With momentum to take on Big Tech monopolies building, now is the time to write your elected officials and tell them to pass antitrust reform legislation to stop Big Tech from dominating our lives.

At a time when Big Tech giants are putting their interests before our rights and democracy, your action is critical. Thank you.


Rick Weiland, Founder

1834 Congress creates Indian Territory (now Oklahoma)

The act of June 30, 1834 (4 Stat. 729), defining “the Indian country,” is as much a local act as the donation act of 1023 Oregon or the penal code of the District of Columbia. By its terms, “the Indian country” was limited to “that part of the United States west of the Mississippi, and not within the states of Missouri or Louisiana, or the territory of Alaska, and, also, that part of the United States east of the Mississippi River, and not within any state, to which the Indian …

Source: npr, wiki,

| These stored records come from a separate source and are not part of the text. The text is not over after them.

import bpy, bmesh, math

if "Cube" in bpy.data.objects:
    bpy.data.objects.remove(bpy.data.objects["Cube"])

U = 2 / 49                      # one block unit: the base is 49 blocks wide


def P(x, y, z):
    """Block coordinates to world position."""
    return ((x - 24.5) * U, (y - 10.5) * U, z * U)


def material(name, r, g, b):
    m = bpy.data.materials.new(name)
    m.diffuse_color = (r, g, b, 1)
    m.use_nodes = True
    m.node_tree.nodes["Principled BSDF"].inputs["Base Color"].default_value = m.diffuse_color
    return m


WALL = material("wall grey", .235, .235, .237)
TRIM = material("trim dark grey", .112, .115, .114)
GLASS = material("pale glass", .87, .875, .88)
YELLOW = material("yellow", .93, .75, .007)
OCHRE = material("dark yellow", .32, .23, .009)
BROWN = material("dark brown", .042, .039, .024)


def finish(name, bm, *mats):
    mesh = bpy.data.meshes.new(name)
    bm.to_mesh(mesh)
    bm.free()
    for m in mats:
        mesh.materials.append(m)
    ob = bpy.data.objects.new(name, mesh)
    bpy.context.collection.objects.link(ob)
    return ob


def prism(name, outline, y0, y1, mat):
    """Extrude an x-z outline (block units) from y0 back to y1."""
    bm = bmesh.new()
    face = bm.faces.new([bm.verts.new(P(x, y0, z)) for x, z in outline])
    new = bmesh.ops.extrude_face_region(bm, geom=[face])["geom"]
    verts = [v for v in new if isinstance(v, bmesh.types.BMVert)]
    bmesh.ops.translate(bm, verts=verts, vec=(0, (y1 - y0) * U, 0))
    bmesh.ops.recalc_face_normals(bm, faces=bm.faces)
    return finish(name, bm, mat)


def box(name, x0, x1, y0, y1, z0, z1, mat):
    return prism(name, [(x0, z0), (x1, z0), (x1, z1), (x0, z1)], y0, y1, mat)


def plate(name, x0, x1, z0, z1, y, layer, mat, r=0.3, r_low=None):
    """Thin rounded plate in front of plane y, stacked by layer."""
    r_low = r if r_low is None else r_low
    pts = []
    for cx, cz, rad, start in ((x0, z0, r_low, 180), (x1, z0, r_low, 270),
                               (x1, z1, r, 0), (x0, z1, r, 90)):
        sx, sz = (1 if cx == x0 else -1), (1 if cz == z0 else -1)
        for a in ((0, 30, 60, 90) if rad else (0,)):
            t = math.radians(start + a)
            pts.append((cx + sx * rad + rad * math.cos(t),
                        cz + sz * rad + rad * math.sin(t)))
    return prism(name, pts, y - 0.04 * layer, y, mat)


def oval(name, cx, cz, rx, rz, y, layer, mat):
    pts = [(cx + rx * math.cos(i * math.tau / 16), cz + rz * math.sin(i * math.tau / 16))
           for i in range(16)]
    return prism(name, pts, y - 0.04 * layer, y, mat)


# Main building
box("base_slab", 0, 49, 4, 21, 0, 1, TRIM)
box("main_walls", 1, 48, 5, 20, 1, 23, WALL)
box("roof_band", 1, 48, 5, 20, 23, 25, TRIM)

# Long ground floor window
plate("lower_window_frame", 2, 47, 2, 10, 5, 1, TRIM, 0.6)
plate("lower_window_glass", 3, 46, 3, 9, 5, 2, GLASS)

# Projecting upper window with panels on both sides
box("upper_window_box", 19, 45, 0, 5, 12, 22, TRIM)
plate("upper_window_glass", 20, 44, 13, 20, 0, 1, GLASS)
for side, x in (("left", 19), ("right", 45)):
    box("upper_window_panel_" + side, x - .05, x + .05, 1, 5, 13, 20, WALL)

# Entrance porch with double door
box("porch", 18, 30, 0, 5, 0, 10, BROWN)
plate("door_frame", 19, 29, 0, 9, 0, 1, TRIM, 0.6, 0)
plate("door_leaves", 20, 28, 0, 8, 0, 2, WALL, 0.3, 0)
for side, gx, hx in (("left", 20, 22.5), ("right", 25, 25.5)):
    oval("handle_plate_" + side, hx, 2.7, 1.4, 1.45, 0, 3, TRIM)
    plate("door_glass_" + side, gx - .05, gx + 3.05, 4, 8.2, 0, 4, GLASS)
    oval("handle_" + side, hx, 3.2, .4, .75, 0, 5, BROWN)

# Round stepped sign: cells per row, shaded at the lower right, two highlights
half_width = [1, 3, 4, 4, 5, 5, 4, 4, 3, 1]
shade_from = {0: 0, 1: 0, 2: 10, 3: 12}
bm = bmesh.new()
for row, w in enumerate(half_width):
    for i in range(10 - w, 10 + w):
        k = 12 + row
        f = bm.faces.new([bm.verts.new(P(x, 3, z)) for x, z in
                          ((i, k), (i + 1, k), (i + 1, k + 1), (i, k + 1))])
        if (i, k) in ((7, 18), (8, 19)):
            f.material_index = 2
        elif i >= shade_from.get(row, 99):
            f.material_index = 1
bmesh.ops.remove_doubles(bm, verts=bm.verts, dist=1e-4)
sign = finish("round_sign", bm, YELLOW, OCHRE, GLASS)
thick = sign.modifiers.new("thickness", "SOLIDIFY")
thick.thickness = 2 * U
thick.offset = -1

I… am not a historian, or an educator but the idea that history is being served up online, dictionaries, documentaries, and or possibly history books our kids have to see …and using terms like “Congress creates Indian Territory” is beyond offensive! Yes, Tribes wanted peace, most tried to assimilate while others were defiant … either way they were murdered …. and the most obvious tactic used by white settlers, business owners, and politicians was to keep them uninformed, manipulated, and to keep moving their goal which moved them into unbearable choices that were too much for most… and treaties were broken depending on what group was in Congress

– nativegrl77